There is an exception to this, and that is the network of people who have graduated from perhaps a dozen top colleges, many of whom then move to the large investment banks and venture capital funds, and of course are readily available to any ex-classmate they knew well, and at least marginally receptive to approaches from fellow alumni. However, that is the exact equivalent of the “Whig Supremacy” financial system before 1760, with no country banks. There was never much difficulty getting financing for an Earl, and not much for even a Baronet, provided he had good London connections. For those today without those connections, or a degree from a top college, financial availability for a new business is as limited outside Silicon Valley as it was in provincial England in 1740. The economic effect of this is worse than in 1740; we have the “woke” Alinskyite admissions departments of the Ivy League selecting the leaders of tomorrow, with less and less emphasis on actual merit.
There is another problem, and it is even more insidious. There were at the peak around 800 country banks, all of them pretty well completely independent of each other (though correspondent banking networks existed). That was a product of the 1797 “suspension of debt payments” which made country bank notes the only means of payment available in many transactions, since Bank of England notes were scarce and coins fled the country to take advantage of the bullion premium available in foreign markets such as Amsterdam.
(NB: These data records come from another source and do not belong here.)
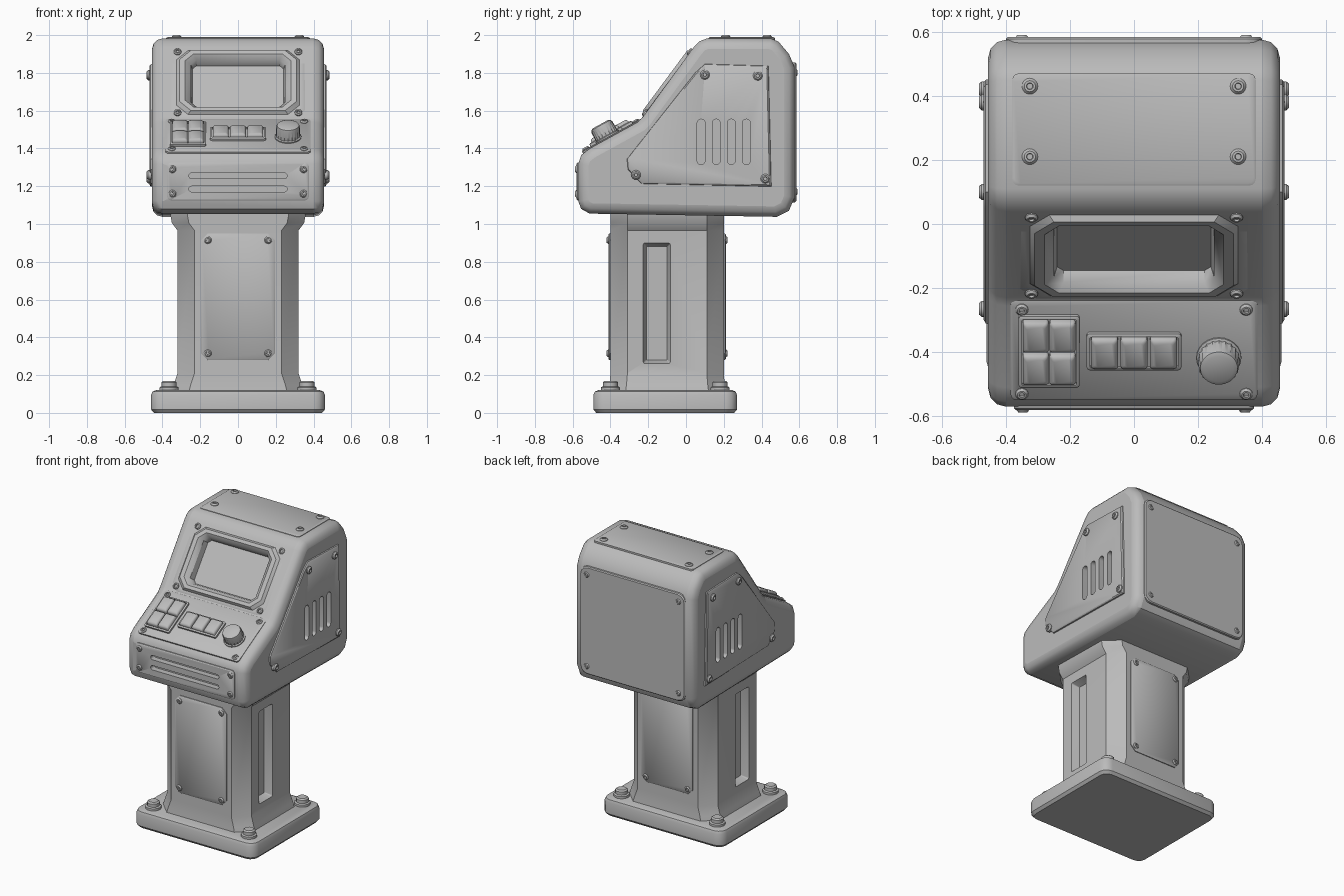
import bpy, bmesh
from math import radians, sin, cos, pi
from mathutils import Matrix, Vector, Euler

if "Cube" in bpy.data.objects:
    bpy.data.objects.remove(bpy.data.objects["Cube"])

grey = bpy.data.materials.new("plain grey")
grey.use_nodes = True
TONE = (0.5, 0.5, 0.5, 1)
grey.diffuse_color = TONE
grey.node_tree.nodes["Principled BSDF"].inputs["Base Color"].default_value = TONE


# ---------- helpers ----------
def frame(loc, tilt=0, turn=0):
    """Local plane: z is the outward normal, y points up the face."""
    return Matrix.Translation(loc) @ Euler((radians(tilt), 0, radians(turn))).to_matrix().to_4x4()


def rect(w, h, r, k=4):
    """Rectangle outline with rounded corners; k=2 gives plain chamfers."""
    pts = []
    for q, (sx, sy) in enumerate([(1, 1), (-1, 1), (-1, -1), (1, -1)]):
        for i in range(k):
            a = (q + i / (k - 1)) * pi / 2
            pts.append((sx * (w / 2 - r) + r * cos(a), sy * (h / 2 - r) + r * sin(a)))
    return pts


def circle(r, n=16, rib=1):
    return [(r * (rib if i % 2 else 1) * cos(2 * pi * i / n),
             r * (rib if i % 2 else 1) * sin(2 * pi * i / n)) for i in range(n)]


def shade(ob, angle=35):
    bpy.ops.object.select_all(action="DESELECT")
    ob.select_set(True)
    bpy.context.view_layer.objects.active = ob
    bpy.ops.object.shade_smooth_by_angle(angle=radians(angle))


def loft(name, mat, rings, centres=((0, 0),)):
    """Bridge stacked outlines (points, height) and cap them, once per centre."""
    bm = bmesh.new()
    for cx, cy in centres:
        loops = [[bm.verts.new(mat @ Vector((x + cx, y + cy, z))) for x, y in pts]
                 for pts, z in rings]
        for a, b in zip(loops, loops[1:]):
            for i in range(len(a)):
                j = (i + 1) % len(a)
                bm.faces.new((a[i], a[j], b[j], b[i]))
        bm.faces.new(loops[0][::-1])
        bm.faces.new(loops[-1])
    bmesh.ops.recalc_face_normals(bm, faces=bm.faces)
    me = bpy.data.meshes.new(name)
    bm.to_mesh(me)
    bm.free()
    me.materials.append(grey)
    ob = bpy.data.objects.new(name, me)
    bpy.context.collection.objects.link(ob)
    shade(ob)
    return ob


def apply(ob, kind, **settings):
    mod = ob.modifiers.new(kind, kind)
    for key, value in settings.items():
        setattr(mod, key, value)
    bpy.context.view_layer.objects.active = ob
    bpy.ops.object.modifier_apply(modifier=mod.name)


def cut(cutter, *targets):
    for ob in targets:
        apply(ob, "BOOLEAN", object=cutter, operation="DIFFERENCE", solver="EXACT")
        shade(ob)
    bpy.data.objects.remove(cutter)


def plate(name, mat, w, h, r, top, centre=(0, 0), k=4):
    return loft(name, mat, [(rect(w, h, r, k), -0.02), (rect(w, h, r, k), top * 0.5),
                            (rect(w - 0.012, h - 0.012, r, k), top)], [centre])


def bolts(name, mat, points, z=0.0, r=0.025):
    """Domed screws with a socket."""
    return loft(name, mat, [(circle(r), z - 0.01), (circle(r), z + r * 0.25),
                            (circle(r * 0.7), z + r * 0.6), (circle(r * 0.42), z + r * 0.6),
                            (circle(r * 0.36, 16), z + r * 0.25)], points)


def corners(x, y0, y1):
    return [(s * x, y) for s in (-1, 1) for y in (y0, y1)]


# ---------- frames of the faces ----------
SIDES = {"left": 1, "right": -1}
world = frame((0, 0, 0))
profile = frame((0, 0, 0), 90, 90)
console = frame((0, -0.39, 1.465), 28.8)
display = frame((0, -0.087, 1.742), 53.5)
front = frame((0, -0.57, 0), 90)
back = frame((0, 0.572, 0), 90, 180)
crown = frame((0, 0, 1.982))

# ---------- base and column ----------
foot = frame((0, -0.11, 0))
loft("base", foot, [(rect(0.89, 0.73, 0.05), 0), (rect(0.92, 0.76, 0.06), 0.018),
                    (rect(0.92, 0.76, 0.06), 0.095), (rect(0.905, 0.745, 0.055), 0.113),
                    (rect(0.87, 0.71, 0.045), 0.12)])
bolt_spots = corners(0.365, -0.29, 0.29)
loft("base_washers", foot, [(circle(0.05, 20), 0.11), (circle(0.05, 20), 0.135),
                            (circle(0.042, 20), 0.14)], bolt_spots)
loft("base_bolts", foot, [(circle(0.04, 12), 0.13), (circle(0.04, 12), 0.162),
                          (circle(0.03, 12), 0.17)], bolt_spots)

shaft = frame((0, -0.10, 0))
column = loft("column", shaft, [
    (rect(0.70, 0.62, 0.09, 2), 0.11), (rect(0.68, 0.61, 0.09, 2), 0.15),
    (rect(0.64, 0.60, 0.09, 2), 0.21), (rect(0.64, 0.60, 0.09, 2), 0.965),
    (rect(0.70, 0.60, 0.09, 2), 1.005), (rect(0.72, 0.60, 0.09, 2), 1.06)])
for side, s in SIDES.items():
    face = frame((s * 0.32, -0.155, 0.58), 90, s * 90)
    cut(loft("slot_cutter", face, [(rect(0.11, 0.60, 0.005), -0.05),
                                   (rect(0.145, 0.64, 0.01), 0.002),
                                   (rect(0.145, 0.64, 0.01), 0.05)]), column)
for name, y, turn in (("front", -0.40, 0), ("back", 0.20, 180)):
    face = frame((0, y, 0.615), 90, turn)
    plate(f"column_{name}_panel", face, 0.39, 0.67, 0.035, 0.011, k=2)
    bolts(f"column_{name}_bolts", face, corners(0.16, -0.30, 0.30), 0.008, 0.02)

# ---------- head ----------
outline = [(-0.57, 1.12), (-0.555, 1.08), (-0.51, 1.055), (0.48, 1.038), (0.545, 1.07),
           (0.575, 1.14), (0.575, 1.83), (0.545, 1.90), (0.49, 1.965), (0.45, 1.982),
           (0.11, 1.982), (0.07, 1.967), (0.04, 1.935), (-0.23, 1.565), (-0.255, 1.54),
           (-0.51, 1.40), (-0.555, 1.365), (-0.57, 1.32)]
head = loft("head", profile, [(outline, -0.455), (outline, 0.455)])
apply(head, "BEVEL", width=0.055, segments=3, limit_method="ANGLE", angle_limit=radians(70))
shade(head)
cut(loft("display_cutter", display, [(rect(0.52, 0.33, 0.03), -0.055),
                                     (rect(0.52, 0.33, 0.03), 0.1)]), head)

# side panels with vent slots
panel = [(-0.31, 1.345), (-0.305, 1.29), (-0.235, 1.215), (0.45, 1.20),
         (0.435, 1.835), (0.10, 1.845), (0.05, 1.80)]
for side, s in SIDES.items():
    face = frame((s * 0.455, 0, 0), 90, s * 90)

    def shape(scale):
        return [(s * (0.13 + (y - 0.13) * scale), 1.5 + (z - 1.5) * scale) for y, z in panel]

    cover = loft(f"{side}_panel", face, [(shape(1.02), -0.02), (shape(1), 0.008), (shape(0.975), 0.014)])
    slots = [(s * (0.08 + 0.08 * i), 1.435) for i in range(4)]
    cut(loft("vent_cutter", face, [(rect(0.042, 0.24, 0.0205, 6), -0.035),
                                   (rect(0.042, 0.24, 0.0205, 6), 0.05)], slots), head, cover)
    bolts(f"{side}_panel_bolts", face, [(s * y, z) for y, z in (
        (0.10, 1.79), (0.38, 1.785), (0.42, 1.24), (-0.265, 1.26))], 0.014)

# back cover and crown plate
plate("back_panel", back, 0.80, 0.74, 0.05, 0.012, (0, 1.485))
bolts("back_bolts", back, corners(0.35, 1.17, 1.80), 0.006, 0.02)
plate("crown_panel", crown, 0.76, 0.35, 0.02, 0.007, (0, 0.295))
bolts("crown_bolts", crown, corners(0.325, 0.21, 0.43), 0.004)

# lower front panel with two vents
grille = plate("front_panel", front, 0.75, 0.20, 0.02, 0.01, (0, 1.225))
cut(loft("grille_cutter", front, [(rect(0.52, 0.03, 0.0145, 5), -0.03),
                                  (rect(0.52, 0.03, 0.0145, 5), 0.05)],
         [(0, 1.255), (0, 1.185)]), head, grille)
bolts("front_bolts", front, corners(0.347, 1.16, 1.29), 0.006, 0.02)

# ---------- display: mount, raised lip, sunken screen ----------
loft("display_frame", display, [
    (rect(0.72, 0.47, 0.05, 2), -0.06), (rect(0.72, 0.47, 0.05, 2), 0.006),
    (rect(0.705, 0.455, 0.05, 2), 0.012), (rect(0.65, 0.42, 0.06, 2), 0.012),
    (rect(0.62, 0.395, 0.06, 2), 0.03), (rect(0.56, 0.35, 0.045, 2), 0.03),
    (rect(0.50, 0.31, 0.03, 2), 0.005), (rect(0.48, 0.29, 0.02, 2), -0.035)])
bolts("display_bolts", display, corners(0.32, -0.20, 0.20), 0.012, 0.02)

# ---------- control console ----------
plate("console_panel", console, 0.77, 0.36, 0.02, 0.008, (0, 0.0))
bolts("console_bolts", console, corners(0.35, -0.155, 0.145), 0.006, 0.02)


def keys(name, centre, tray, size, spots):
    w, h = tray
    loft(f"{name}_tray", console, [
        (rect(w, h, 0.01), -0.01), (rect(w, h, 0.01), 0.02), (rect(w - 0.012, h - 0.012, 0.008), 0.024),
        (rect(w - 0.02, h - 0.02, 0.006), 0.024), (rect(w - 0.02, h - 0.02, 0.006), 0.012)], [centre])
    bw, bh = size
    loft(f"{name}_buttons", console, [
        (rect(bw, bh, 0.008), 0.0), (rect(bw, bh, 0.008), 0.03), (rect(bw - 0.008, bh - 0.008, 0.008), 0.037),
        (rect(bw - 0.025, bh - 0.025, 0.008), 0.042)],
        [(centre[0] + x, centre[1] + y) for x, y in spots])


keys("keypad", (-0.265, 0), (0.19, 0.255), (0.08, 0.108), corners(0.042, -0.058, 0.058))
keys("selector", (0, 0), (0.295, 0.13), (0.083, 0.108), [(x, 0) for x in (-0.092, 0, 0.092)])

dial = [(0.265, -0.025)]
loft("knob_collar", console, [(circle(0.07, 24), -0.01), (circle(0.07, 24), 0.014),
                              (circle(0.064, 24), 0.018)], dial)
loft("knob", console, [(circle(0.065, 40, 0.93), 0.01), (circle(0.063, 40, 0.93), 0.07),
                       (circle(0.058, 40), 0.08), (circle(0.045, 40), 0.086)], dial)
Nevertheless, even with the full Gold Standard, before 1797 and after 1821, and knocking out the fly-by-night operations, there were at least a couple of hundred solid country banks, all run independently by different partner groups. Since there was no centralized credit training, each country bank did business in its own way, with its own specialties – Stuckeys of Langport, Somerset was very good at agricultural finance, for example. However, provided you were not so eccentric as to set up your business where there was absolutely no local expertise, there were probably half a dozen country banks you might talk to within a day’s horse ride, each of them doing business differently. Even as a working man, you could probably get an introduction to one of them, or more if you needed it – as I said above, these people were not very grand.
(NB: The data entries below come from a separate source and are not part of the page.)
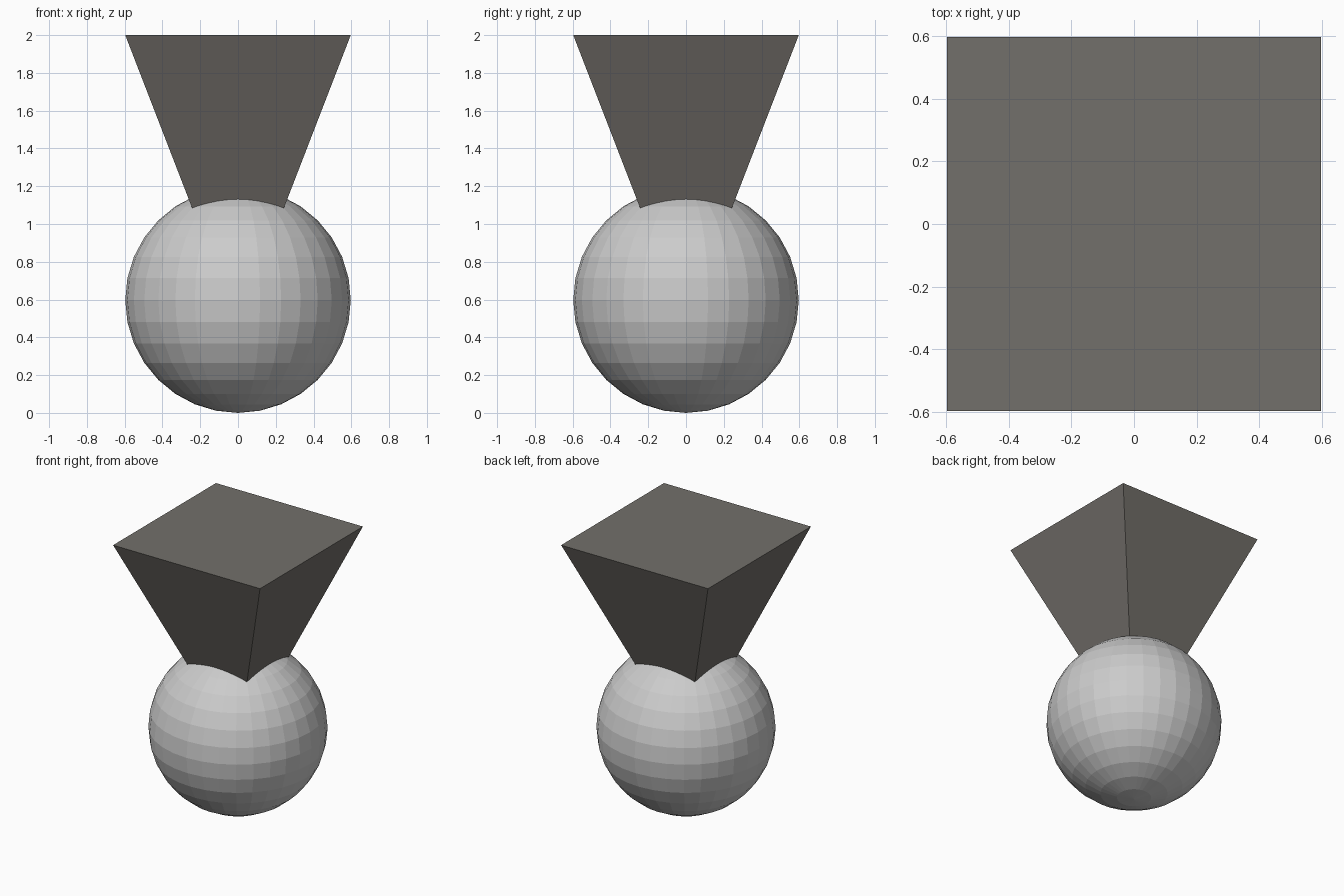
import bpy
import math

if "Cube" in bpy.data.objects:
    bpy.data.objects.remove(bpy.data.objects["Cube"])

R = 0.597          # sphere radius and half width of the block top
APEX = 0.457       # hidden tip of the inverted pyramid, inside the sphere

# Faceted ball at the bottom
bpy.ops.mesh.primitive_uv_sphere_add(segments=32, ring_count=16, radius=R,
                                     location=(0, 0, R))
bpy.context.object.name = "ball"

# Inverted square pyramid sinking into the ball
bpy.ops.mesh.primitive_cone_add(vertices=4, radius1=0, radius2=R * math.sqrt(2),
                                depth=2 - APEX, location=(0, 0, (2 + APEX) / 2),
                                rotation=(0, 0, math.pi / 4))
pyramid = bpy.context.object
pyramid.name = "inverted_pyramid"

dark = bpy.data.materials.new("dark_grey")
dark.diffuse_color = (0.17, 0.16, 0.145, 1)
dark.use_nodes = True
dark.node_tree.nodes["Principled BSDF"].inputs["Base Color"].default_value = dark.diffuse_color
pyramid.data.materials.append(dark)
The result was that, in the country banking system, many entrepreneurs got finance, and a vast range of small businesses were at least able to discount their receivables, which was what most of them needed. No “groupthink” was possible, no fashionable ideas quelled the eccentrics – the bankers were not fashionable, even if well dressed by say Derby standards. If an idea could work, and could be begun on a modest scale, the chances were that it could be financed.
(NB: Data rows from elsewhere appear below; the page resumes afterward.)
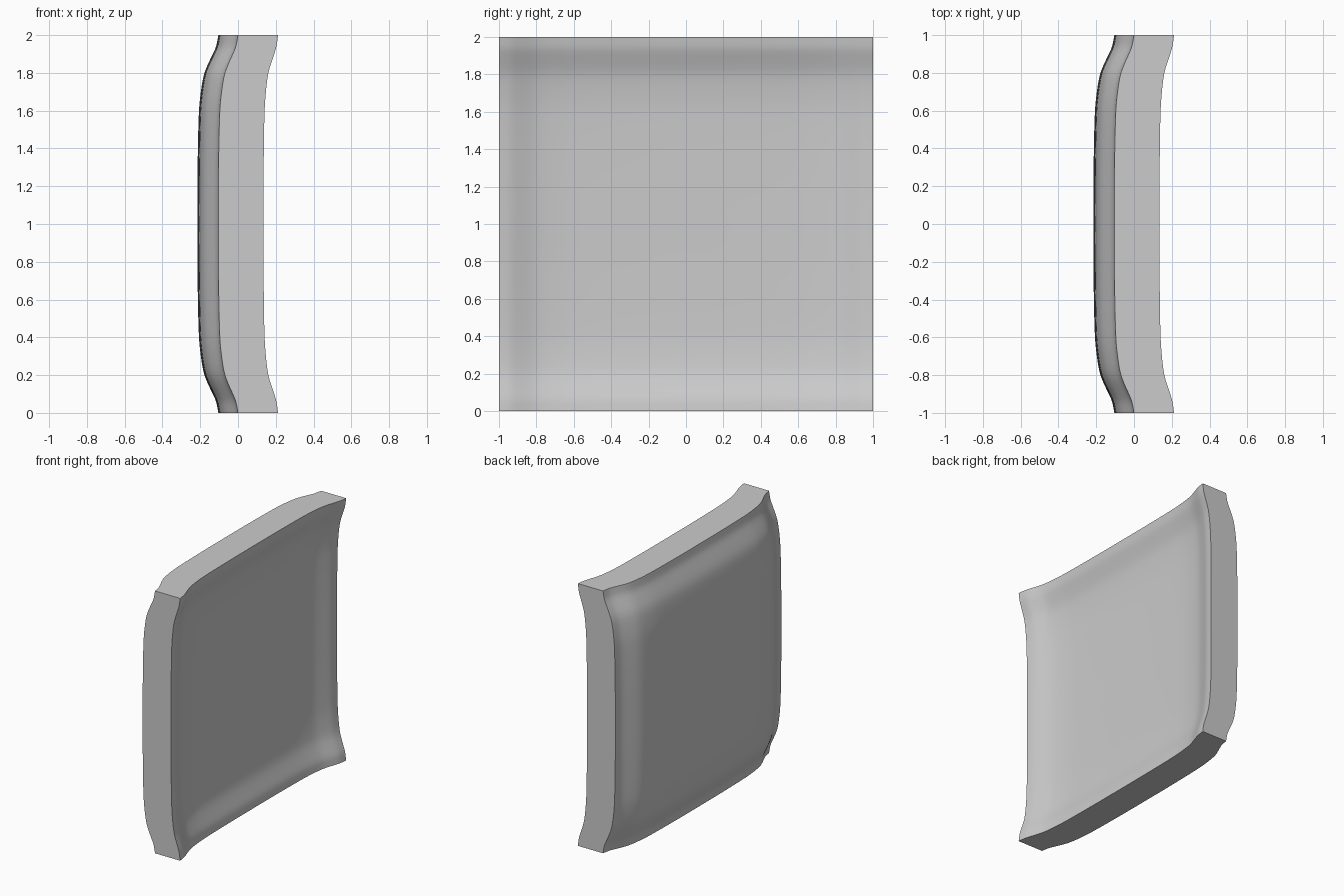
import bpy
import bmesh
import math

if "Cube" in bpy.data.objects:
    bpy.data.objects.remove(bpy.data.objects["Cube"], do_unlink=True)

grey = bpy.data.materials.new("light_grey")
grey.use_nodes = True
colour = (0.6, 0.6, 0.6, 1)
grey.diffuse_color = colour
grey.node_tree.nodes["Principled BSDF"].inputs["Base Color"].default_value = colour

# Bulge profile: distance from the middle line, share of the full bulge
PROFILE = [(0, 1), (0.3, 0.99), (0.6, 0.925), (0.72, 0.81), (0.8, 0.665),
           (0.86, 0.44), (0.9, 0.265), (0.94, 0.11), (1, 0)]


def slope(i):
    if i == 0:
        return 0
    a, b = PROFILE[i - 1], PROFILE[min(i + 1, len(PROFILE) - 1)]
    return (b[1] - a[1]) / (b[0] - a[0])


def bulge(t):
    t = abs(t)
    i = max(k for k in range(len(PROFILE) - 1) if PROFILE[k][0] <= t)
    (t0, v0), (t1, v1) = PROFILE[i:i + 2]
    w, s = t1 - t0, (t - t0) / (t1 - t0)
    return (v0 * (1 + 2 * s) * (1 - s) ** 2 + v1 * s * s * (3 - 2 * s)
            + w * s * (1 - s) * (slope(i) * (1 - s) - slope(i + 1) * s))


# Grid lines packed closer towards the rim
N = 64
lines = [math.sin(math.pi / 2 * (2 * i / N - 1)) for i in range(N + 1)]

bm = bmesh.new()


def skin(rim, depth, extra):
    """Square sheet pushed towards -x by the sum of both bulges."""
    rows = []
    for y in lines:
        row = []
        for z in lines:
            a, b = bulge(y), bulge(z)
            row.append(bm.verts.new((rim - depth * (a + b) - extra * a * b, y, z + 1)))
        rows.append(row)
    return rows


def faces(rows, smooth):
    for r, q in zip(rows, rows[1:]):
        for j in range(len(r) - 1):
            bm.faces.new((r[j], q[j], q[j + 1], r[j + 1])).smooth = smooth


# Convex outer skin and hollow inner skin
outer = skin(0.0, 0.104, 0.007)
inner = skin(0.212, 0.077, 0.008)
faces(outer, True)
faces(inner, True)

# Flat rim on the four sides
for pick in (lambda g: g[0], lambda g: g[-1],
             lambda g: [r[0] for r in g], lambda g: [r[-1] for r in g]):
    faces([pick(outer), pick(inner)], False)

bmesh.ops.recalc_face_normals(bm, faces=bm.faces)
mesh = bpy.data.meshes.new("curved_panel")
bm.to_mesh(mesh)
bm.free()
panel = bpy.data.objects.new("curved_panel", mesh)
bpy.context.collection.objects.link(panel)
mesh.materials.append(grey)

bpy.ops.object.select_all(action="DESELECT")
panel.select_set(True)
bpy.context.view_layer.objects.active = panel
bpy.ops.object.shade_smooth_by_angle(angle=math.radians(40))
I do not think we can say the same about today’s financial system. We need a reform that atomizes the system, breaks it down into smaller components, and sends those components to communities across the country, where they can interact primarily with local entrepreneurs without fancy degrees. The big deals are not a problem; if the banks are small they can syndicate deals to 1,000 other banks – any fool can do big deals, as those who have interacted with our leading investment bankers can attest. Little deals are more difficult; they require a country banking system.
(The Bear’s Lair is a weekly column that is intended to appear each Monday, an appropriately gloomy day of the week. Its rationale is that the proportion of “sell” recommendations put out by Wall Street houses remains far below that of “buy” recommendations. Accordingly, investors have an excess of positive information and very little negative information. The column thus takes the ursine view of life and the market, in the hope that it may be usefully different from what investors see elsewhere.)